Source texts of formatted documents:
+===+

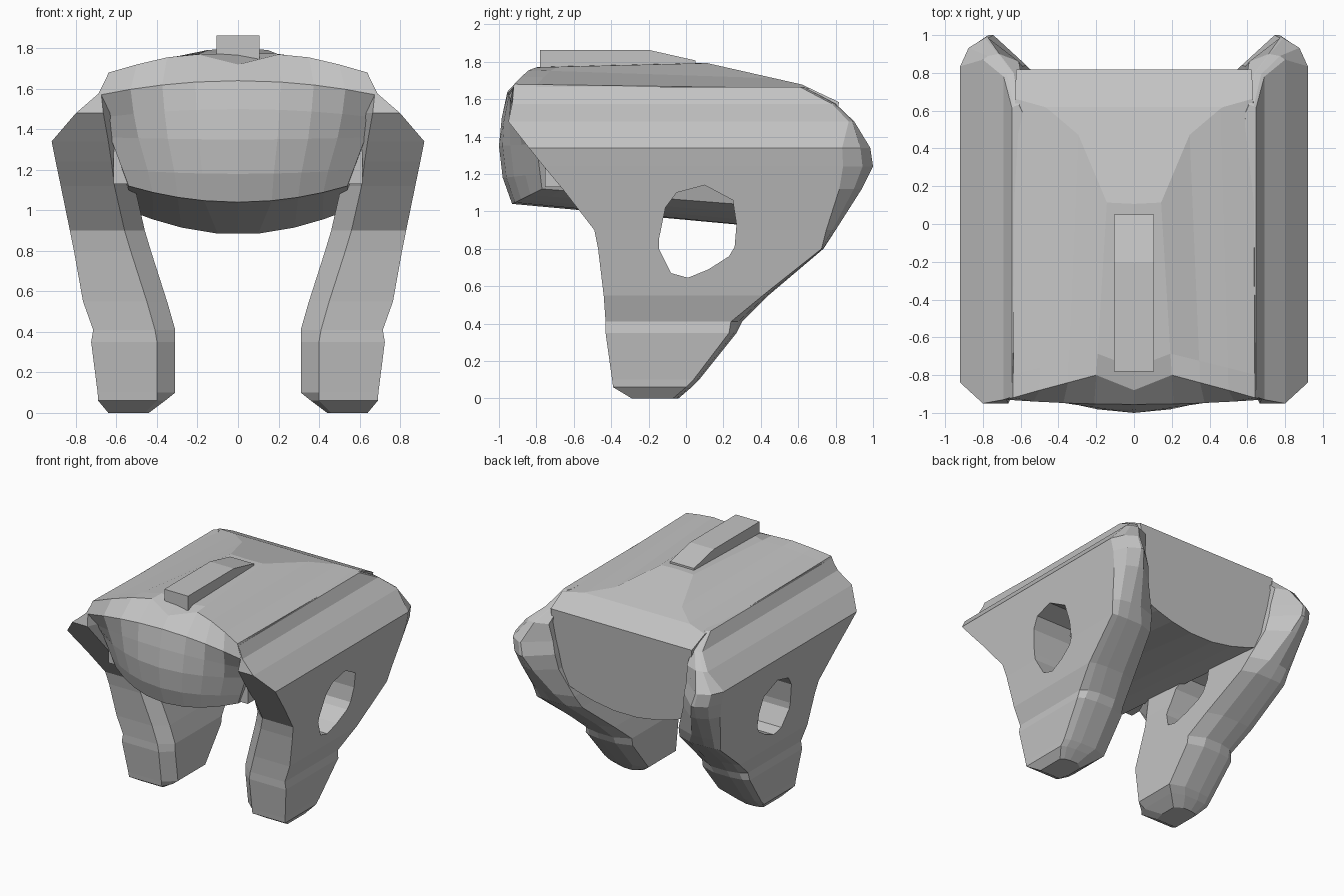
import bpy, bmesh
from mathutils import Vector

if "Cube" in bpy.data.objects:
    bpy.data.objects.remove(bpy.data.objects["Cube"])

grey = bpy.data.materials.new("light grey")
grey.diffuse_color = (0.55, 0.55, 0.55, 1)
grey.use_nodes = True
grey.node_tree.nodes["Principled BSDF"].inputs["Base Color"].default_value = grey.diffuse_color


def finish(bm, name):
    bmesh.ops.recalc_face_normals(bm, faces=bm.faces)
    me = bpy.data.meshes.new(name)
    bm.to_mesh(me)
    bm.free()
    me.materials.append(grey)
    ob = bpy.data.objects.new(name, me)
    bpy.context.collection.objects.link(ob)
    return ob


def loft(rings, cap_start=True):
    bm = bmesh.new()
    vs = [[bm.verts.new(p) for p in r] for r in rings]
    n = len(vs[0])
    for a, b in zip(vs, vs[1:]):
        for i in range(n):
            j = (i + 1) % n
            bm.faces.new((a[i], a[j], b[j], b[i]))
    if cap_start:
        bm.faces.new(vs[0])
    bm.faces.new(vs[-1])
    return bm


def box(x0, x1, y0, y1, z0, z1):
    return loft([[(x0, y0, z), (x1, y0, z), (x1, y1, z), (x0, y1, z)] for z in (z0, z1)])


def slope_cut(bm):
    # two sloping planes at the rear of the roof, shared by the body and its ridge
    for co, slope in (((0, -0.22, 1.868), 0.226), ((0, 0.62, 1.678), 0.475)):
        res = bmesh.ops.bisect_plane(bm, geom=bm.verts[:] + bm.edges[:] + bm.faces[:],
                                     plane_co=Vector(co), plane_no=Vector((0, slope, 1)),
                                     clear_outer=True)
        edges = [e for e in res["geom_cut"] if isinstance(e, bmesh.types.BMEdge) and e.is_boundary]
        if edges:
            bmesh.ops.contextual_create(bm, geom=edges)


def mirror(ob):
    ob.modifiers.new("mirror", 'MIRROR').use_axis[0] = True


def both_sides(half):
    return half + [(-x, y, z) for x, y, z in half[-2:0:-1]]


# Front bulge, right half: rows of (z centre, z edge, half width, y centre, y edge)
us = (0, 0.31, 0.55, 0.78, 1)
rows = [(1.04, 1.12, 0.54, -0.93, -0.77), (1.18, 1.20, 0.57, -0.98, -0.78),
        (1.35, 1.36, 0.63, -1.00, -0.80), (1.50, 1.46, 0.66, -0.985, -0.85),
        (1.64, 1.57, 0.68, -0.955, -0.93)]
grid = [[(u * w, yc + (ye - yc) * u * u, zc + (ze - zc) * u * u) for u in us]
        for zc, ze, w, yc, ye in rows]
grid.append([(0, -0.88, 1.72), (0.2, -0.80, 1.77), (0.35, -0.84, 1.755),
             (0.5, -0.88, 1.72), (0.64, -0.92, 1.68)])

# Body: shell from the bulge's outline to the flat back wall
front = grid[5] + [grid[r][4] for r in (4, 3, 2, 1)] + grid[0][::-1]
back = [(x, 0.82 - 0.06 * (1.6 - min(z, 1.6)) / 0.7, z) for x, z in
        [(0, 1.81), (0.1, 1.81), (0.28, 1.70), (0.45, 1.675), (0.63, 1.655), (0.62, 1.55),
         (0.61, 1.46), (0.60, 1.30), (0.57, 1.10), (0.54, 1.0), (0.42, 0.955), (0.28, 0.915),
         (0.1, 0.885), (0, 0.885)]]
second = [tuple(Vector(a).lerp(Vector(b), 0.07)) for a, b in zip(front, back)]
second[0] = (0, -0.76, 1.775)
bm = loft([both_sides(front), both_sides(second), both_sides(back)], cap_start=False)
slope_cut(bm)
for s in (1, -1):
    vs = [[bm.verts.new((s * x, y, z)) for x, y, z in row] for row in grid]
    for a, b in zip(vs, vs[1:]):
        for i in range(4):
            bm.faces.new((a[i], a[i + 1], b[i + 1], b[i]))
bmesh.ops.remove_doubles(bm, verts=bm.verts[:], dist=0.0005)
finish(bm, "body")

# Raised ridge on the roof
bm = box(-0.105, 0.105, -0.78, 0.05, 1.7, 1.864)
slope_cut(bm)
finish(bm, "roof_ridge")

# Small blocks beside the front bulge
mirror(finish(box(0.5, 0.615, -0.755, -0.45, 1.13, 1.36), "cheek_block"))

# Side legs: z, front y, back y, inner x, front inner x, outer x, back chamfer, inner tip fraction
levels = [
    (0.00, -0.29, -0.04, 0.44, 0.46, 0.64, 0.03, 0.3),
    (0.06, -0.39, 0.03, 0.36, 0.40, 0.69, 0.03, 0.3),
    (0.10, -0.395, 0.07, 0.31, 0.40, 0.693, 0.03, 0.3),
    (0.35, -0.43, 0.27, 0.31, 0.40, 0.725, 0.04, 0.3),
    (0.41, -0.43, 0.30, 0.31, 0.41, 0.715, 0.06, 0.3),
    (0.55, -0.44, 0.44, 0.35, 0.45, 0.765, 0.03, 0.3),
    (0.80, -0.47, 0.735, 0.43, 0.53, 0.81, 0.01, 0.3),
    (0.90, -0.49, 0.80, 0.46, 0.56, 0.83, 0.05, 0.4),
    (1.12, -0.66, 0.94, 0.51, 0.61, 0.875, 0.12, 0.52),
    (1.24, -0.76, 1.00, 0.53, 0.625, 0.90, 0.16, 0.58),
    (1.34, -0.84, 0.985, 0.55, 0.64, 0.92, 0.15, 0.6),
    (1.48, -0.95, 0.90, 0.57, 0.665, 0.80, 0.03, 0.62),
    (1.575, -0.93, 0.80, 0.55, 0.675, 0.69, 0.02, 0.62),
    (1.665, -0.915, 0.63, 0.55, 0.635, 0.645, 0.02, 0.62),
]
rings = []
for z, yf, yb, xi, xf, xo, c, f in levels:
    w = xo - xi
    yi = yf + (0.08 if z < 1.1 else 0.22)
    rings.append([(xo, yf, z), (xo, yb - c, z), (xo - 0.12 * w, yb - 0.35 * c, z),
                  (xo - 0.35 * w, yb, z), (xi + f * w, yb, z),
                  (xi + (0.04 if z > 1 else 0), yb - max(c, 0.04), z), (xi, yi, z), (xf, yf, z)])
leg = finish(loft(rings), "side_leg")

# Uneven faceted hole through each leg
hole = [(0.10, 1.14), (0.25, 1.06), (0.27, 0.93), (0.26, 0.81), (0.23, 0.76), (0.12, 0.69),
        (0.01, 0.645), (-0.08, 0.67), (-0.145, 0.80), (-0.145, 0.85), (-0.11, 1.02), (-0.05, 1.10)]
cutter = finish(loft([[(x, y, z) for y, z in hole] for x in (0.2, 1.1)]), "hole_cutter")
cutter.hide_render = True
cutter.hide_viewport = True
cut = leg.modifiers.new("hole", 'BOOLEAN')
cut.operation = 'DIFFERENCE'
cut.solver = 'EXACT'
cut.object = cutter
mirror(leg)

+===+

-- What is expected --
Type out each line of the records above exactly, skipping any pictures.

-- Result --
import bpy, bmesh
from mathutils import Vector

if "Cube" in bpy.data.objects:
    bpy.data.objects.remove(bpy.data.objects["Cube"])

grey = bpy.data.materials.new("light grey")
grey.diffuse_color = (0.55, 0.55, 0.55, 1)
grey.use_nodes = True
grey.node_tree.nodes["Principled BSDF"].inputs["Base Color"].default_value = grey.diffuse_color


def finish(bm, name):
    bmesh.ops.recalc_face_normals(bm, faces=bm.faces)
    me = bpy.data.meshes.new(name)
    bm.to_mesh(me)
    bm.free()
    me.materials.append(grey)
    ob = bpy.data.objects.new(name, me)
    bpy.context.collection.objects.link(ob)
    return ob


def loft(rings, cap_start=True):
    bm = bmesh.new()
    vs = [[bm.verts.new(p) for p in r] for r in rings]
    n = len(vs[0])
    for a, b in zip(vs, vs[1:]):
        for i in range(n):
            j = (i + 1) % n
            bm.faces.new((a[i], a[j], b[j], b[i]))
    if cap_start:
        bm.faces.new(vs[0])
    bm.faces.new(vs[-1])
    return bm


def box(x0, x1, y0, y1, z0, z1):
    return loft([[(x0, y0, z), (x1, y0, z), (x1, y1, z), (x0, y1, z)] for z in (z0, z1)])


def slope_cut(bm):
    # two sloping planes at the rear of the roof, shared by the body and its ridge
    for co, slope in (((0, -0.22, 1.868), 0.226), ((0, 0.62, 1.678), 0.475)):
        res = bmesh.ops.bisect_plane(bm, geom=bm.verts[:] + bm.edges[:] + bm.faces[:],
                                     plane_co=Vector(co), plane_no=Vector((0, slope, 1)),
                                     clear_outer=True)
        edges = [e for e in res["geom_cut"] if isinstance(e, bmesh.types.BMEdge) and e.is_boundary]
        if edges:
            bmesh.ops.contextual_create(bm, geom=edges)


def mirror(ob):
    ob.modifiers.new("mirror", 'MIRROR').use_axis[0] = True


def both_sides(half):
    return half + [(-x, y, z) for x, y, z in half[-2:0:-1]]


# Front bulge, right half: rows of (z centre, z edge, half width, y centre, y edge)
us = (0, 0.31, 0.55, 0.78, 1)
rows = [(1.04, 1.12, 0.54, -0.93, -0.77), (1.18, 1.20, 0.57, -0.98, -0.78),
        (1.35, 1.36, 0.63, -1.00, -0.80), (1.50, 1.46, 0.66, -0.985, -0.85),
        (1.64, 1.57, 0.68, -0.955, -0.93)]
grid = [[(u * w, yc + (ye - yc) * u * u, zc + (ze - zc) * u * u) for u in us]
        for zc, ze, w, yc, ye in rows]
grid.append([(0, -0.88, 1.72), (0.2, -0.80, 1.77), (0.35, -0.84, 1.755),
             (0.5, -0.88, 1.72), (0.64, -0.92, 1.68)])

# Body: shell from the bulge's outline to the flat back wall
front = grid[5] + [grid[r][4] for r in (4, 3, 2, 1)] + grid[0][::-1]
back = [(x, 0.82 - 0.06 * (1.6 - min(z, 1.6)) / 0.7, z) for x, z in
        [(0, 1.81), (0.1, 1.81), (0.28, 1.70), (0.45, 1.675), (0.63, 1.655), (0.62, 1.55),
         (0.61, 1.46), (0.60, 1.30), (0.57, 1.10), (0.54, 1.0), (0.42, 0.955), (0.28, 0.915),
         (0.1, 0.885), (0, 0.885)]]
second = [tuple(Vector(a).lerp(Vector(b), 0.07)) for a, b in zip(front, back)]
second[0] = (0, -0.76, 1.775)
bm = loft([both_sides(front), both_sides(second), both_sides(back)], cap_start=False)
slope_cut(bm)
for s in (1, -1):
    vs = [[bm.verts.new((s * x, y, z)) for x, y, z in row] for row in grid]
    for a, b in zip(vs, vs[1:]):
        for i in range(4):
            bm.faces.new((a[i], a[i + 1], b[i + 1], b[i]))
bmesh.ops.remove_doubles(bm, verts=bm.verts[:], dist=0.0005)
finish(bm, "body")

# Raised ridge on the roof
bm = box(-0.105, 0.105, -0.78, 0.05, 1.7, 1.864)
slope_cut(bm)
finish(bm, "roof_ridge")

# Small blocks beside the front bulge
mirror(finish(box(0.5, 0.615, -0.755, -0.45, 1.13, 1.36), "cheek_block"))

# Side legs: z, front y, back y, inner x, front inner x, outer x, back chamfer, inner tip fraction
levels = [
    (0.00, -0.29, -0.04, 0.44, 0.46, 0.64, 0.03, 0.3),
    (0.06, -0.39, 0.03, 0.36, 0.40, 0.69, 0.03, 0.3),
    (0.10, -0.395, 0.07, 0.31, 0.40, 0.693, 0.03, 0.3),
    (0.35, -0.43, 0.27, 0.31, 0.40, 0.725, 0.04, 0.3),
    (0.41, -0.43, 0.30, 0.31, 0.41, 0.715, 0.06, 0.3),
    (0.55, -0.44, 0.44, 0.35, 0.45, 0.765, 0.03, 0.3),
    (0.80, -0.47, 0.735, 0.43, 0.53, 0.81, 0.01, 0.3),
    (0.90, -0.49, 0.80, 0.46, 0.56, 0.83, 0.05, 0.4),
    (1.12, -0.66, 0.94, 0.51, 0.61, 0.875, 0.12, 0.52),
    (1.24, -0.76, 1.00, 0.53, 0.625, 0.90, 0.16, 0.58),
    (1.34, -0.84, 0.985, 0.55, 0.64, 0.92, 0.15, 0.6),
    (1.48, -0.95, 0.90, 0.57, 0.665, 0.80, 0.03, 0.62),
    (1.575, -0.93, 0.80, 0.55, 0.675, 0.69, 0.02, 0.62),
    (1.665, -0.915, 0.63, 0.55, 0.635, 0.645, 0.02, 0.62),
]
rings = []
for z, yf, yb, xi, xf, xo, c, f in levels:
    w = xo - xi
    yi = yf + (0.08 if z < 1.1 else 0.22)
    rings.append([(xo, yf, z), (xo, yb - c, z), (xo - 0.12 * w, yb - 0.35 * c, z),
                  (xo - 0.35 * w, yb, z), (xi + f * w, yb, z),
                  (xi + (0.04 if z > 1 else 0), yb - max(c, 0.04), z), (xi, yi, z), (xf, yf, z)])
leg = finish(loft(rings), "side_leg")

# Uneven faceted hole through each leg
hole = [(0.10, 1.14), (0.25, 1.06), (0.27, 0.93), (0.26, 0.81), (0.23, 0.76), (0.12, 0.69),
        (0.01, 0.645), (-0.08, 0.67), (-0.145, 0.80), (-0.145, 0.85), (-0.11, 1.02), (-0.05, 1.10)]
cutter = finish(loft([[(x, y, z) for y, z in hole] for x in (0.2, 1.1)]), "hole_cutter")
cutter.hide_render = True
cutter.hide_viewport = True
cut = leg.modifiers.new("hole", 'BOOLEAN')
cut.operation = 'DIFFERENCE'
cut.solver = 'EXACT'
cut.object = cutter
mirror(leg)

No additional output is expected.